Harding has been assisting at St. Romuald Chapel, which is affiliated with St. Francis of Assisi Church, Wakefield, since he moved to the area more than 30 years ago. He is the chapel historian, caretaker and quiet cheerleader, telling of ceiling boards that are remnants of the ’38 Hurricane, and the center aisle, which dips down where the original small structure was expanded.

It was a summer chapel for many years, but with the addition of electricity, and later heat, St. Romuald’s is now open year-round and Harding is there for each Mass, assists at funerals and weddings, and organizes other gatherings, such as the Friday night Stations of the Cross, and rosary, and in doing so, provides assistance for the Wakefield staff.

Harding calls the Matunuck area “paradise,” having grown up a lifelong Catholic on Smith Hill where he attended the then St. Patrick’s elementary school and then Mt. Pleasant High School.

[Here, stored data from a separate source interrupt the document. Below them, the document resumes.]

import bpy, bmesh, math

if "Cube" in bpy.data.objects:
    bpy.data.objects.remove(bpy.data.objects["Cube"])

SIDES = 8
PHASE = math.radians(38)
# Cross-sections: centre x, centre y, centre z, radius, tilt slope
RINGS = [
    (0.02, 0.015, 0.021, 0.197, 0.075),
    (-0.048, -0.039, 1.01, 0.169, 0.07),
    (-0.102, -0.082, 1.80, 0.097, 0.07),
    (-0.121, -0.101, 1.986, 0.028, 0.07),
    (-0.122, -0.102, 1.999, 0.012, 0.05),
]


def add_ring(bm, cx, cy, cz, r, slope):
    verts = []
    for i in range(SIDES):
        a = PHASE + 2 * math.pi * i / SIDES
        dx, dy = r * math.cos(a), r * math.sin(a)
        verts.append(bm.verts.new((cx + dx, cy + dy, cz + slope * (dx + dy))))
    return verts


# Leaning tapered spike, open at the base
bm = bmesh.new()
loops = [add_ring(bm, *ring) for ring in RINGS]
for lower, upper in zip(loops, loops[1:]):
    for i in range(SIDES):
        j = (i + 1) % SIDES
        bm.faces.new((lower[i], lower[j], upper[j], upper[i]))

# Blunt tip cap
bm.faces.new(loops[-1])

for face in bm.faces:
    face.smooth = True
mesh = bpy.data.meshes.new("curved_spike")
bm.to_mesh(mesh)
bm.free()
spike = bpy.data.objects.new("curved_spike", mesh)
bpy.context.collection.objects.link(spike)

He worked in the kitchen at Rhode Island Hospital prior to being drafted into the U.S. Army.

“President Kennedy signed my papers, but he died before I actually went in,” Harding said. The word ‘hospital’ on his Army form regarding his civilian work led him to military hospital work where he earned invaluable experience, he said, and also motivated him to pursue classroom credits when he returned home.

First as an LPN and then an RN, Harding worked at the Veterans Administration Hospital, the Institute of Mental Health and was a visiting nurse before coming to South County Hospital, where he worked in the emergency room. He remains on the ethics committee there, he said.

It never was and still isn’t a paid job, yet Harding feels a connection to the chapel, having lived to see its evolution from a beachouse-like structure (without restrooms at the time) to the comfortable, expanded place it is now. Its name even inspired him to research the chapel’s namesake saint, which led to his own commitment to becoming a Camaldolese Benedictine Oblate three years ago, “which is unusual at this age,” he said. Oblates are Christian men and women who choose to associate themselves with a religious community but do not take vows or live in a monastery. Italian monk St. Romuald is said to have started the Camaldolese 1,000 years ago.

Harding said he was surprised when he got a message to contact the diocese, recalling how he wondered if he had done something wrong. When he found out about the award he was singled out for, which means “Light of the Nations,’” he said he was fully surprised and still feels “that the other award-winners do so much more.”

In a statement from the diocese’s office of communications, the Most Rev. Thomas J. Tobin, Bishop of Providence, wrote: “The Lumen Gentium awards recognize individuals and organizations that have made outstanding personal contributions to the life of the Church and the wider community throughout Rhode Island. In their service they personify the inherent goodness of our Catholic faith, and for that we are all most grateful.”

Nominations come from the parishes and a committee chaired by the vicar general for the diocese meets and reviews the nominees and then sends their recommendations to Bishop Tobin for approval, Karen Davis of the Office of Communications for the Diocese said.